Creator: Carpenter, A.V.; Flanders, W.D.; Frome, E.L.; Crawford-Brown, D.J. & Fry, S.A.
Partner: UNT Libraries Government Documents Department

Radiation protection enrollments and degrees, 1979 and 1980

Description: Public concern over the effects of low-level radiation and other aspects of the use of nuclear energy has grown in recent years, and the demand for radiation protection has continued to increase. Radiation Protection Enrollments and Degrees presents the results of the latest survey of institutions offering degree programs in this field. Students obtaining such degrees are vital to the development of industry, medicine, research, power production, construction, and agriculture. These surveys assist state and federal governments in their search for such personnel.
Date: July 1, 1981
Creator: Gove, R.M.; Little, J.R. & Shirley, D.L.
Partner: UNT Libraries Government Documents Department

Contribution of Anticipated Transients Without Scram (ATWS) to core melt at United States nuclear power plants

Description: This report looks at WASH-1400 and several other Probabilistic Risk Assessments (PRAs) and Probabilistic Safety Studies (PSSs) to determine the contribution of Anticipated Transients Without Scram (ATWS) events to the total core melt probability at eight nuclear power plants in the United States. After considering each plant individually, the results are compared from plant to plant to see if any generic conclusions regarding ATWS, or core melt in general, can be made. 8 refs., 34 tabs.
Date: September 1, 1989
Creator: Giachetti, R.T. (Giachetti (Richard T.), Ann Arbor, MI (USA))
Partner: UNT Libraries Government Documents Department

Preliminary direct heat geothermal resource assessment of the Tennessee Valley region

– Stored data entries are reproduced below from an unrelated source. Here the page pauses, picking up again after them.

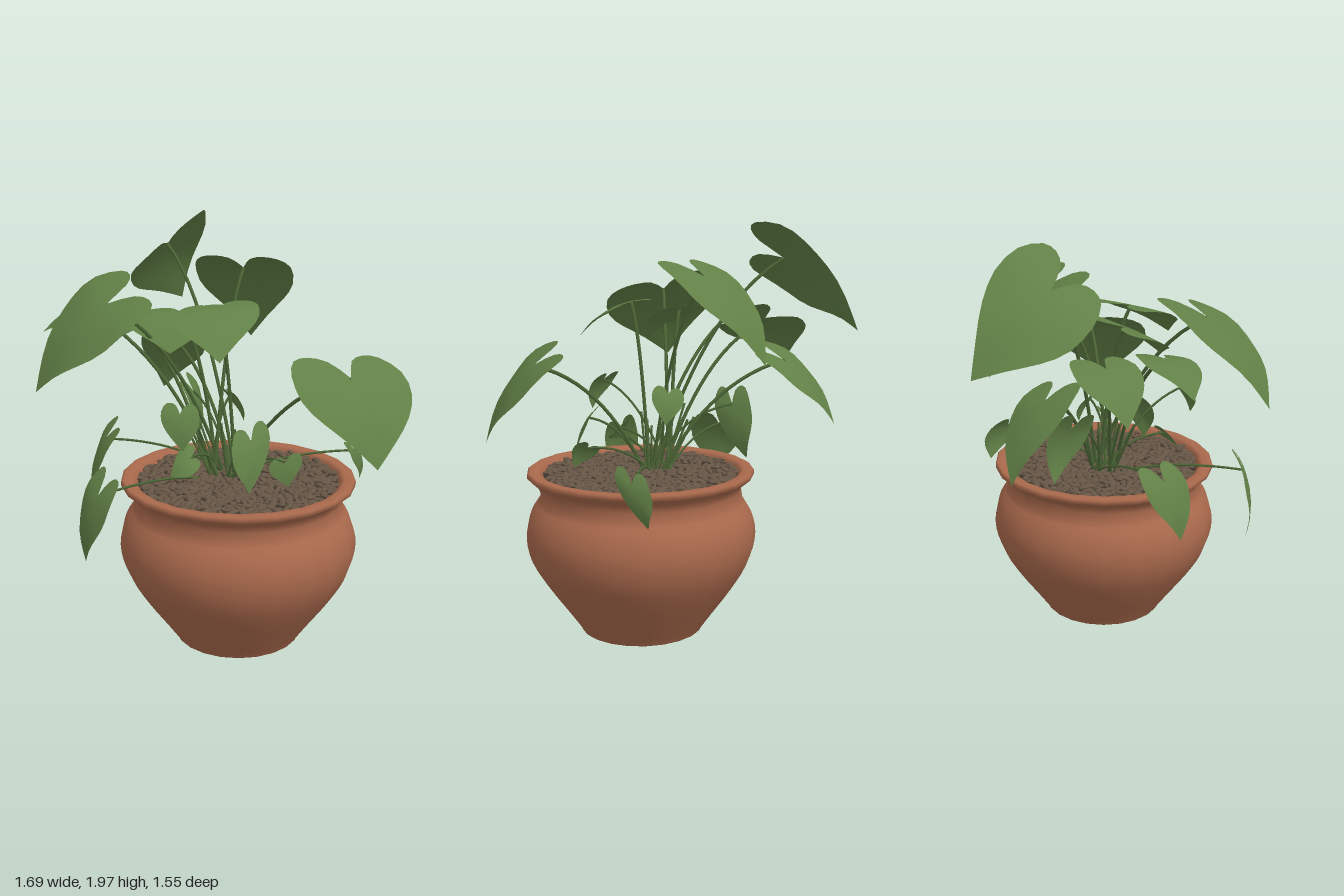
import * as THREE from 'three';
import { mergeGeometries } from 'three/addons/utils/BufferGeometryUtils.js';

const V = (p) => new THREE.Vector3(...p);
const CX = 0.11, CZ = 0.22; // pot axis

function makeMaterial(name, color, side = THREE.FrontSide) {
  const m = new THREE.MeshStandardMaterial({ color, side });
  m.name = name;
  return m;
}

function seeded(seed) {
  let s = seed;
  return () => (s = (s * 16807) % 2147483647) / 2147483647;
}

// Half outline of a heart-shaped leaf: t runs from lobes to tip, v sideways
const HALF = new THREE.CatmullRomCurve3([
  [0.24, 0], [0.06, 0.13], [0, 0.3], [0.03, 0.46], [0.2, 0.59],
  [0.42, 0.59], [0.62, 0.45], [0.82, 0.22], [1, 0],
].map(([t, v]) => new THREE.Vector3(t, v, 0))).getPoints(16);
const OUTLINE = [...HALF, ...HALF.slice(1, -1).reverse().map((p) => new THREE.Vector3(p.x, -p.y, 0))];

// Leaf stretched over two lobe points and a tip, arched along its normal
function leafFrame([a, b, tip]) {
  const A = V(a), B = V(b), T = V(tip);
  const mid = A.clone().add(B).multiplyScalar(0.5);
  const along = T.clone().sub(mid), across = B.clone().sub(A);
  const normal = along.clone().cross(across).normalize();
  if (normal.y < 0) {
    normal.negate();
    across.negate();
  }
  const arch = along.length() * 0.12;
  const at = (t, v) => mid.clone().addScaledVector(along, t).addScaledVector(across, v)
    .addScaledVector(normal, arch * (Math.sin(Math.PI * Math.min(1, t)) - 0.5 * v * v + 0.25 * Math.abs(v) * Math.sin(9 * t)));
  return { at };
}

function leafGeometry(points) {
  const { at } = leafFrame(points);
  const n = OUTLINE.length, rings = 4, ct = 0.3;
  const pos = [...at(ct, 0).toArray()], index = [];
  for (let r = 1; r <= rings; r++) {
    for (const p of OUTLINE) pos.push(...at(ct + (p.x - ct) * r / rings, p.y * r / rings).toArray());
  }
  for (let i = 0; i < n; i++) {
    const j = (i + 1) % n;
    index.push(0, 1 + i, 1 + j);
    for (let r = 1; r < rings; r++) {
      const p = 1 + (r - 1) * n, q = p + n;
      index.push(p + i, q + i, q + j, p + i, q + j, p + j);
    }
  }
  const g = new THREE.BufferGeometry();
  g.setAttribute('position', new THREE.Float32BufferAttribute(pos, 3));
  g.setIndex(index);
  g.computeVertexNormals();
  return g;
}

// Each leaf: lobe, other lobe, tip
const LARGE = [
  [[-0.05, 1.99, -0.28], [-0.36, 1.74, -0.19], [-0.17, 1.47, -0.77]],
  [[-0.08, 1.8, -0.02], [0.3, 1.8, 0.08], [0.19, 1.33, -0.42]],
  [[-0.42, 1.75, 0.02], [-0.25, 1.64, 0.49], [-0.79, 1.25, 0.4]],
  [[0.31, 1.44, 0.56], [0.74, 1.4, 0.32], [0.68, 1.0, 0.74]],
  [[-0.32, 1.52, -0.38], [-0.29, 1.47, -0.04], [-0.64, 1.28, -0.32]],
  [[-0.05, 1.35, -0.3], [-0.32, 1.4, -0.28], [-0.27, 1.0, -0.65]],
  [[-0.5, 1.55, -0.17], [-0.52, 1.5, 0.08], [-0.83, 1.41, -0.13]],
  [[-0.33, 1.55, 0.02], [0.06, 1.58, 0.04], [-0.2, 1.4, 0.3]],
  [[-0.15, 1.6, 0.24], [0.16, 1.62, 0.14], [0.02, 1.42, 0.57]],
];
const SMALL = [
  [[-0.5, 0.95, 0.5], [-0.41, 0.9, 0.62], [-0.58, 0.5, 0.54]],
  [[-0.45, 0.98, 0.12], [-0.48, 1.0, -0.12], [-0.6, 0.64, 0.06]],
  [[0.08, 1.08, 0.46], [0.22, 1.12, 0.38], [0.15, 0.82, 0.54]],
  [[-0.22, 1.22, 0.46], [-0.08, 1.22, 0.5], [-0.14, 1.03, 0.58]],
  [[0.26, 0.92, 0.36], [0.38, 0.97, 0.4], [0.33, 0.83, 0.47]],
  [[0.61, 0.93, 0.14], [0.67, 0.9, -0.02], [0.72, 0.68, -0.05]],
  [[-0.1, 1.0, 0.36], [-0.06, 0.92, 0.44], [-0.2, 0.87, 0.45]],
  [[-0.17, 1.17, -0.08], [-0.13, 1.19, -0.24], [-0.08, 0.84, -0.26]],
  [[0.02, 1.18, 0.04], [0.06, 1.2, 0.16], [0.14, 1.02, 0.08]],
];

export function createModel() {
  const model = new THREE.Group();
  model.name = 'pottedPlant';
  const terracotta = makeMaterial('terracotta', 0xa9694c);
  const soilBrown = makeMaterial('soilBrown', 0x3c332b);
  const pebbleBrown = makeMaterial('pebbleBrown', 0x655545);
  const leafGreen = makeMaterial('leafGreen', 0x618046, THREE.DoubleSide);
  const stemGreen = makeMaterial('stemGreen', 0x4c6636);

  const add = (name, geometry, material, parent = model) => {
    const mesh = new THREE.Mesh(geometry, material);
    mesh.name = name;
    parent.add(mesh);
    return mesh;
  };

  // Pot: recessed foot, round belly, narrow neck and flared lip
  const belly = new THREE.SplineCurve([
    [0.3, 0.005], [0.36, 0.09], [0.46, 0.23], [0.535, 0.36], [0.56, 0.48], [0.54, 0.58], [0.495, 0.655],
  ].map((p) => new THREE.Vector2(...p))).getPoints(18);
  const profile = [
    [0, 0.03], [0.25, 0.03], [0.28, 0], [0.3, 0],
    ...belly.map((p) => [p.x, p.y]),
    [0.488, 0.7], [0.5, 0.735], [0.535, 0.762], [0.55, 0.775], [0.55, 0.793], [0.54, 0.8],
    [0.5, 0.798], [0.48, 0.785], [0.47, 0.74],
  ].map((p) => new THREE.Vector2(...p));
  add('pot', new THREE.LatheGeometry(profile, 22), terracotta).position.set(CX, 0, CZ);

  // Soil disc under the pebbles
  const soil = add('soil', new THREE.CircleGeometry(0.485, 22).rotateX(-Math.PI / 2), soilBrown);
  soil.position.set(CX, 0.765, CZ);

  // Pebbles scattered evenly in a spiral
  const rand = seeded(71);
  const pebbles = [];
  const count = 620;
  for (let i = 0; i < count; i++) {
    const r = 0.465 * Math.sqrt((i + 0.5) / count), a = i * 2.39996;
    const s = 0.8 + rand() * 0.5;
    const g = new THREE.IcosahedronGeometry(1, 0);
    g.scale(0.03 * s, 0.011 * s, 0.016 * s);
    g.rotateX((rand() - 0.5) * 0.8);
    g.rotateZ((rand() - 0.5) * 0.7);
    g.rotateY(rand() * Math.PI * 2);
    g.translate(CX + r * Math.cos(a), 0.772 + rand() * 0.014, CZ + r * Math.sin(a));
    pebbles.push(g);
  }
  add('pebbles', mergeGeometries(pebbles), pebbleBrown);

  // Leaves, each with a stem arching up from the middle of the pot
  const stem = (points, i, radius) => {
    const end = leafFrame(points).at(0.25, 0);
    const foot = new THREE.Vector3(0.04 + 0.06 * Math.cos(i * 2.4), 0.76, 0.16 + 0.06 * Math.sin(i * 2.4));
    const bend = foot.clone().lerp(end, 0.4);
    bend.y = foot.y + (end.y - foot.y) * 0.75 + 0.05;
    return new THREE.TubeGeometry(new THREE.QuadraticBezierCurve3(foot, bend, end), 14, radius, 5);
  };
  const foliage = new THREE.Group();
  foliage.name = 'foliage';
  model.add(foliage);
  [...LARGE, ...SMALL].forEach((points, i) => {
    const big = i < LARGE.length;
    add(big ? 'largeLeaf' : 'smallLeaf', leafGeometry(points), leafGreen, foliage);
    add('stem', stem(points, i, big ? 0.009 : 0.006), stemGreen, foliage);
  });

  // Short bare shoots around the stem cluster
  for (let i = 0; i < 8; i++) {
    const a = i * 0.8 + 0.3;
    const foot = new THREE.Vector3(0.04 + 0.05 * Math.cos(a), 0.76, 0.16 + 0.05 * Math.sin(a));
    const top = new THREE.Vector3(-0.03 + 0.13 * Math.cos(a), 0.98 + 0.12 * rand(), 0.13 + 0.13 * Math.sin(a));
    add('shoot', new THREE.TubeGeometry(new THREE.LineCurve3(foot, top), 1, 0.006, 5), stemGreen, foliage);
  }
  return model;
}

Description: A preliminary appraisal of the direct heat geothermal energy resources of the Tennessee Valley region has been completed. This region includes Kentucky, Tennessee and parts of adjacent states. Intermediate and deep aquifers were selected for study. Basement and Top-of-Knox structure and temperature maps were compiled from oil and gas well data on file at various state geological survey offices. Results of this study indicate that the New Madrid seismic zone is the only area within the region that possesses potential for direct heat utilization. In other areas geothermal energy is either too deep for economical extraction or it will not be able to compete with other local energy resources. The only anomalously high temperature well outside the New Madrid seismic zone was located in the Rome Trough and near the central part of the eastern Kentucky coal basin. Geothermal energy in that region would face strong competition from coal, oil and natural gas.
Date: January 1, 1980
Creator: Staub, W.P.
Partner: UNT Libraries Government Documents Department

Energy sources for the future

Description: The symposium program was designed for college faculty members who are teaching or plan to teach energy courses at their educational institutions. Lectures were presented on socio-economic aspects of energy development, fusion reactors, solar energy, coal-fired power plants, nuclear power, radioactive waste disposal, and radiation hazards. A separate abstract was prepared for each of 16 of the 18 papers presented; two papers were processed earlier: Residential Energy Use Alternatives to the Year 2000, by Eric Hurst (EAPA 2:257; ERA 1:25978) and The Long-Term Prospects for Solar Energy, by W. G. Pollard (EAPA 3:1008). Fourteen of the papers are included in Energy Abstracts for Policy Analysis. (EAPA).
Date: April 1, 1977
Creator: Duggan, J. L. & Cloutier, R. J. (eds.)
Partner: UNT Libraries Government Documents Department